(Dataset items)
________
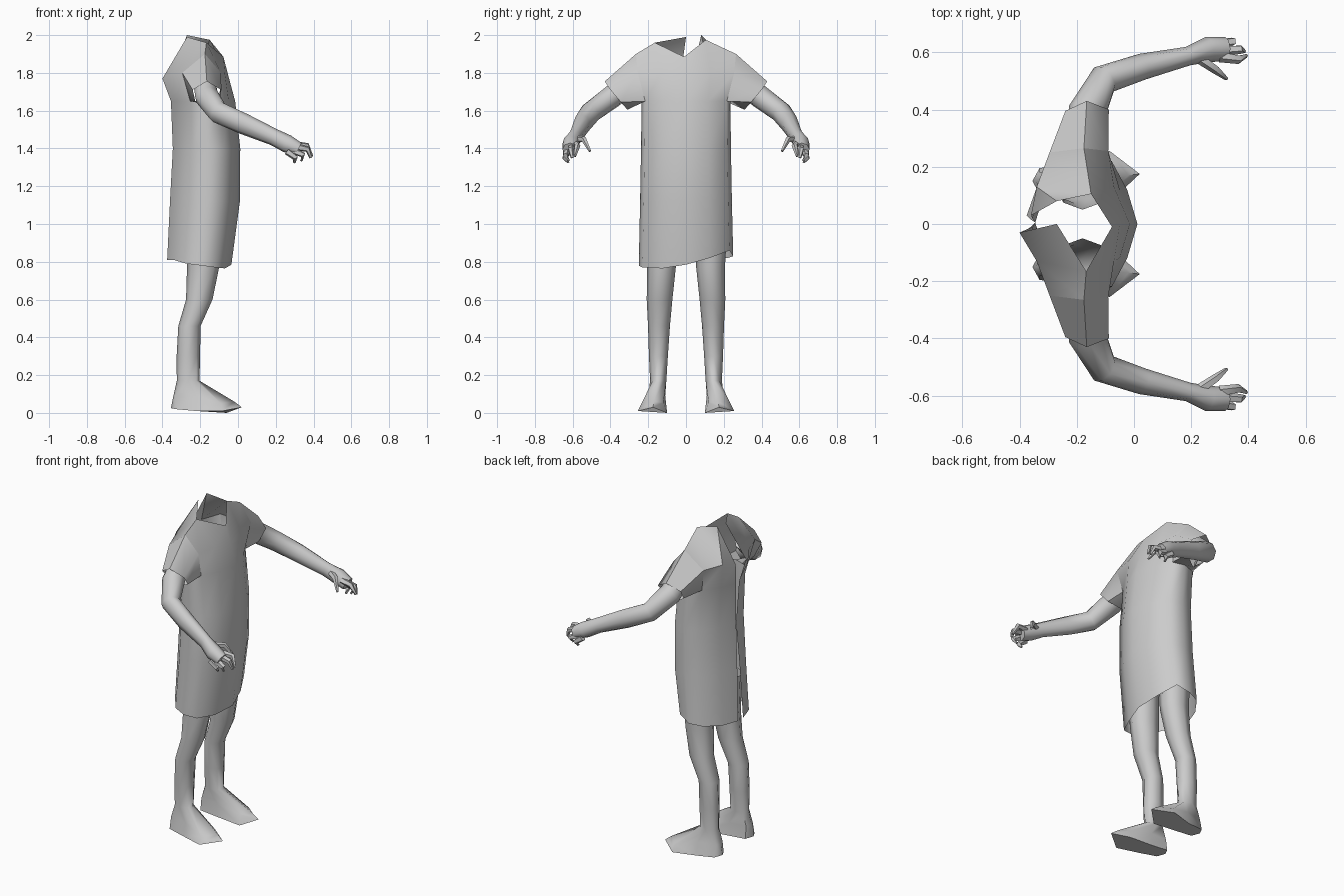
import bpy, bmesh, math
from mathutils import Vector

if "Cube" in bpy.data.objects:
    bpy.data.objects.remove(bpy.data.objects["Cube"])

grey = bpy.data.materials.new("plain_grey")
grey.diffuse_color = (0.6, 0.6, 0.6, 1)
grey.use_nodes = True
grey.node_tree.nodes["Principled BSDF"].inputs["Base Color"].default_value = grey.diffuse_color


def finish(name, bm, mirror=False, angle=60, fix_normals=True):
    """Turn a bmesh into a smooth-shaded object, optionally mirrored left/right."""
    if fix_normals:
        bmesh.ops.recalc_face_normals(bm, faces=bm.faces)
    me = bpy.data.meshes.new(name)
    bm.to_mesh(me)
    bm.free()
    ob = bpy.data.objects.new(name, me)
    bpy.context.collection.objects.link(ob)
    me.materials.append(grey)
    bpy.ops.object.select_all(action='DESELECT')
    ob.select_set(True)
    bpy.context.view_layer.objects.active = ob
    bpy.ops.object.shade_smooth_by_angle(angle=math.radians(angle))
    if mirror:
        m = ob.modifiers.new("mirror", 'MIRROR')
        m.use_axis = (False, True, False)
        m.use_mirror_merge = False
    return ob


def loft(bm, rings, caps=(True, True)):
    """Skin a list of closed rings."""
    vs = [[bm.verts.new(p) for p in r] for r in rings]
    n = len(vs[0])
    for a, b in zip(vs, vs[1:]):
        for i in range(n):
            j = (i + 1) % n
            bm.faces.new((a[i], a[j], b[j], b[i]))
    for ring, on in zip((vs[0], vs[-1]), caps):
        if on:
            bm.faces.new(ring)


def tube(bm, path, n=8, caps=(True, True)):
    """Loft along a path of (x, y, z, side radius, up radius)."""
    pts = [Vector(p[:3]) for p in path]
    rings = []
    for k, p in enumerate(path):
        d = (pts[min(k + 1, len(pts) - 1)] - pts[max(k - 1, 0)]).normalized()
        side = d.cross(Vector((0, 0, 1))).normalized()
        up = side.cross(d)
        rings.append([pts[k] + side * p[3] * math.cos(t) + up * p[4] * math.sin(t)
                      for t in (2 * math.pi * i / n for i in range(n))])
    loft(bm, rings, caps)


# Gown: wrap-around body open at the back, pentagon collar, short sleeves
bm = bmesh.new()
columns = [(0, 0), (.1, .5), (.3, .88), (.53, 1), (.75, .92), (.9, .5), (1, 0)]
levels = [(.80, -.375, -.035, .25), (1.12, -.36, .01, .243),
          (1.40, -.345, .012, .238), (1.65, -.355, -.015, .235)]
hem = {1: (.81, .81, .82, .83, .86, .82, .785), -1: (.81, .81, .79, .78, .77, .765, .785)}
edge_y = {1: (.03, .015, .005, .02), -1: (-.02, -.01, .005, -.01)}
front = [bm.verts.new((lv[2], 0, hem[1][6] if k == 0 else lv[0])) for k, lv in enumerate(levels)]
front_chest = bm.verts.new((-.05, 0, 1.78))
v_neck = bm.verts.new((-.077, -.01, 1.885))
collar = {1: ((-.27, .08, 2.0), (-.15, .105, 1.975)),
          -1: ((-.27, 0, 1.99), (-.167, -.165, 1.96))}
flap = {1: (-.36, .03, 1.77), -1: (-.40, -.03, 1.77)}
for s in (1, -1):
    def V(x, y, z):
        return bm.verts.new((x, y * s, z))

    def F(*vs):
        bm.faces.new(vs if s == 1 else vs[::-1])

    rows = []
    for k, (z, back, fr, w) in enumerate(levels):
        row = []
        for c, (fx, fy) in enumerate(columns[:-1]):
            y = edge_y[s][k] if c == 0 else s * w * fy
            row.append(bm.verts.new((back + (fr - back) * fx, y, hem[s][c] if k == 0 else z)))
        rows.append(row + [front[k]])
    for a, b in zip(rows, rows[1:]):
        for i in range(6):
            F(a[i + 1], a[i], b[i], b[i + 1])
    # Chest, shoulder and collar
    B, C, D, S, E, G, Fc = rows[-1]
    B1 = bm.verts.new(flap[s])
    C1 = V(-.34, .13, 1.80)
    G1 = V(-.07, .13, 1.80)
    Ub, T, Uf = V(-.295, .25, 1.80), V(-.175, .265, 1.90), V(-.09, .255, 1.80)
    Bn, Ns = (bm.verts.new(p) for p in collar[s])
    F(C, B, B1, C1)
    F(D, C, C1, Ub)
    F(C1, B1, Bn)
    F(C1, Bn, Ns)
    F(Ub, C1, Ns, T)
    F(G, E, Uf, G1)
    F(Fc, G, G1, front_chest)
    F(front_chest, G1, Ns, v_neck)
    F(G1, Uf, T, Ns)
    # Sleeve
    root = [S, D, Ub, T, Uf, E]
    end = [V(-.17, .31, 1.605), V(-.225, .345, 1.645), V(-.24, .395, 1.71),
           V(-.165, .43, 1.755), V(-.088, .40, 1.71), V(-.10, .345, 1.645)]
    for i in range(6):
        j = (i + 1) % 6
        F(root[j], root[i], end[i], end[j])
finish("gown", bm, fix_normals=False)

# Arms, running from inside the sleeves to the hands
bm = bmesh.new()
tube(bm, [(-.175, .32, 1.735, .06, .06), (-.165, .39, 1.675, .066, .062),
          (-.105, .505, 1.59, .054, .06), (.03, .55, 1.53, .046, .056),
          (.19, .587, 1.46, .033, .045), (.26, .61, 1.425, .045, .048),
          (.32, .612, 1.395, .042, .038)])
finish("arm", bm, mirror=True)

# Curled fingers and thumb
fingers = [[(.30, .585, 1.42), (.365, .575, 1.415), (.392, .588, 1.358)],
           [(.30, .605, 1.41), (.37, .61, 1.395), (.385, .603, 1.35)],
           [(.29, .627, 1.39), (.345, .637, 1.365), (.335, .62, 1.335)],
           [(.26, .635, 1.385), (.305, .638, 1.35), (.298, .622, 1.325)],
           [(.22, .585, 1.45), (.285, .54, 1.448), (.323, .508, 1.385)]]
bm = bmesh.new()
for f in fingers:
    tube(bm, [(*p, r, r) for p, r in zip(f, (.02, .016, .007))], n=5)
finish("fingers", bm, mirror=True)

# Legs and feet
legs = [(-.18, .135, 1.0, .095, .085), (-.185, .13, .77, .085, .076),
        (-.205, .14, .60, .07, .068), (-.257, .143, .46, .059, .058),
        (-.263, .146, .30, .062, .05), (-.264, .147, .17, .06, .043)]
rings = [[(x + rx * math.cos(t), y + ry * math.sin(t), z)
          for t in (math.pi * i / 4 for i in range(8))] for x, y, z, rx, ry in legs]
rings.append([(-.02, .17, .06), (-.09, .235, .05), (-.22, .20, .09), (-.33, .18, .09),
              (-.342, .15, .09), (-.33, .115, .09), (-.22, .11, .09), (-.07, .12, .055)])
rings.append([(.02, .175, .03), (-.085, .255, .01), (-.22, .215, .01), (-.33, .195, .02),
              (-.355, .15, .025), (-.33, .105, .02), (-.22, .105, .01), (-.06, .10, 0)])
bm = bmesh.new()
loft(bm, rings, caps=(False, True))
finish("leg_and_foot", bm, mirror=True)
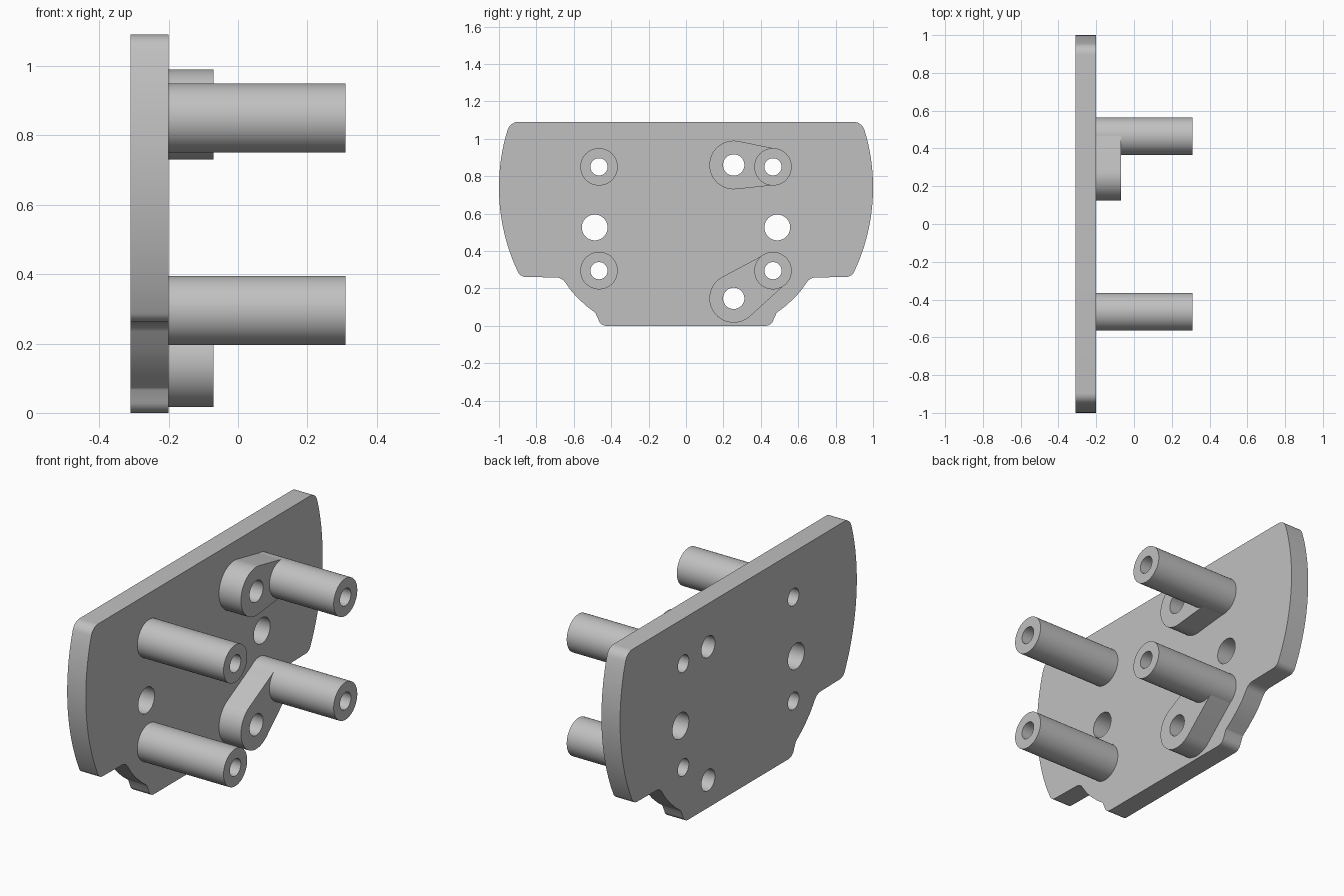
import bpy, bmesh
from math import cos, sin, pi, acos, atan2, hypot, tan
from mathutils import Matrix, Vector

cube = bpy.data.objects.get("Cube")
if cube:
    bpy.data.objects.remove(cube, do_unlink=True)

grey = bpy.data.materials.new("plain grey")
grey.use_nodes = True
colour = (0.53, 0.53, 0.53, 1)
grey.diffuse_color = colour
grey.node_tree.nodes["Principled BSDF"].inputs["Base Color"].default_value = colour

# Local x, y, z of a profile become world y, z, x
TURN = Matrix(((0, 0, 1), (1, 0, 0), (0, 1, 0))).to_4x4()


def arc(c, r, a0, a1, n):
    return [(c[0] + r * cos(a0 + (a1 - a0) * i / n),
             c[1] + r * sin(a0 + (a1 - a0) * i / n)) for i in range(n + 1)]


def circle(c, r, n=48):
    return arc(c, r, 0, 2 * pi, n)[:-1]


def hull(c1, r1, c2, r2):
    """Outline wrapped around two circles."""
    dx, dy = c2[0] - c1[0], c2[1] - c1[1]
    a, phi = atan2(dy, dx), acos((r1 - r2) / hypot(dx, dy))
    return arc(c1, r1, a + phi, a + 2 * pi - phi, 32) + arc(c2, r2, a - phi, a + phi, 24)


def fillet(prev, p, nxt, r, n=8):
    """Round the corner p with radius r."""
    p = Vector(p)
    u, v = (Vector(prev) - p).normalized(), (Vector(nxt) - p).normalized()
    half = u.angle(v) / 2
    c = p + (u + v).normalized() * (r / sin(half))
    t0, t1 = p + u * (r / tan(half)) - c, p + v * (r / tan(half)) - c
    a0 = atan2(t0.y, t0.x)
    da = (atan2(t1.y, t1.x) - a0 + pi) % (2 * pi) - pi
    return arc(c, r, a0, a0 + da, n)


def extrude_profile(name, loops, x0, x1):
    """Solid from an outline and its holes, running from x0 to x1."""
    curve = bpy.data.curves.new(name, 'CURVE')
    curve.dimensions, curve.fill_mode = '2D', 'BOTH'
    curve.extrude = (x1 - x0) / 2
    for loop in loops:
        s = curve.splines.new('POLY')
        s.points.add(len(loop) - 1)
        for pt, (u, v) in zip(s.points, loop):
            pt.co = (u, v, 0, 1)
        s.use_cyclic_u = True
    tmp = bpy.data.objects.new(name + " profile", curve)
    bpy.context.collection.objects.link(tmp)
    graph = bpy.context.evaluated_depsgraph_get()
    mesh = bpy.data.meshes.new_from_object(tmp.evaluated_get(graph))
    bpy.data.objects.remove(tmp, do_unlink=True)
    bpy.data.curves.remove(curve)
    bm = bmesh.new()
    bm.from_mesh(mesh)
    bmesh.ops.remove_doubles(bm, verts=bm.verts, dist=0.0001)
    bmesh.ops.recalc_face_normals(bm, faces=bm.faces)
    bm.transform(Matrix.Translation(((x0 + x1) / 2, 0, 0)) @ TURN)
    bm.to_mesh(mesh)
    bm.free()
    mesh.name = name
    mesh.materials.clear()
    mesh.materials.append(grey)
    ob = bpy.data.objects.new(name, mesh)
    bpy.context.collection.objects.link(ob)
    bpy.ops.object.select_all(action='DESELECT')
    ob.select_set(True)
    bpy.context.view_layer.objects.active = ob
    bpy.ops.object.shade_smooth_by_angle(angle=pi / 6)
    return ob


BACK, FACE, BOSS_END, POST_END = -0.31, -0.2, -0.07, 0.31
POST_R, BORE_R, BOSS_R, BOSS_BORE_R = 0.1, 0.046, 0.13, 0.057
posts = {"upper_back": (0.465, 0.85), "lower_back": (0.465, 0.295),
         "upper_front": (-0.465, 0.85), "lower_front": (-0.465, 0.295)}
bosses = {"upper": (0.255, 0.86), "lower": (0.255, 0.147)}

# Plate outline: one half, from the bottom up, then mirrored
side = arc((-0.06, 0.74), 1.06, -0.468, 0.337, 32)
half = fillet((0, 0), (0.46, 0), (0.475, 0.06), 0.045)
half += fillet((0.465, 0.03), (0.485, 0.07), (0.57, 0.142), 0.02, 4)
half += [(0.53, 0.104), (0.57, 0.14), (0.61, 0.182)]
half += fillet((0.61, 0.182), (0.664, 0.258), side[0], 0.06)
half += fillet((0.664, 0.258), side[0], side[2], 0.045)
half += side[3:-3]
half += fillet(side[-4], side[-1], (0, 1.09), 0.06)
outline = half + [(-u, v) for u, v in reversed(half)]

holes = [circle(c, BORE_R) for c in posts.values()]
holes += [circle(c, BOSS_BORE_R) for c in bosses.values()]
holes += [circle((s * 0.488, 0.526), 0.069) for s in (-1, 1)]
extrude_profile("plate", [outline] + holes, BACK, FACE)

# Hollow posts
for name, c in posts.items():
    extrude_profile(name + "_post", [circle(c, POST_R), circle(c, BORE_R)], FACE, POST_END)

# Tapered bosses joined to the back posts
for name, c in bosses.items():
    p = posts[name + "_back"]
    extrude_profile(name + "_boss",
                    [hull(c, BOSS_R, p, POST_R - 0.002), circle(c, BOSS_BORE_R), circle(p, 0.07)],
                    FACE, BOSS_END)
________
EXERCISE OBJECTIVE:
Copy out the range of lines above starting at the line with "m.use_mirror_merge = False" and ending at the line with "for k, p in", exactly and including both.

ANSWER SECTION:
        m.use_mirror_merge = False
    return ob


def loft(bm, rings, caps=(True, True)):
    """Skin a list of closed rings."""
    vs = [[bm.verts.new(p) for p in r] for r in rings]
    n = len(vs[0])
    for a, b in zip(vs, vs[1:]):
        for i in range(n):
            j = (i + 1) % n
            bm.faces.new((a[i], a[j], b[j], b[i]))
    for ring, on in zip((vs[0], vs[-1]), caps):
        if on:
            bm.faces.new(ring)


def tube(bm, path, n=8, caps=(True, True)):
    """Loft along a path of (x, y, z, side radius, up radius)."""
    pts = [Vector(p[:3]) for p in path]
    rings = []
    for k, p in enumerate(path):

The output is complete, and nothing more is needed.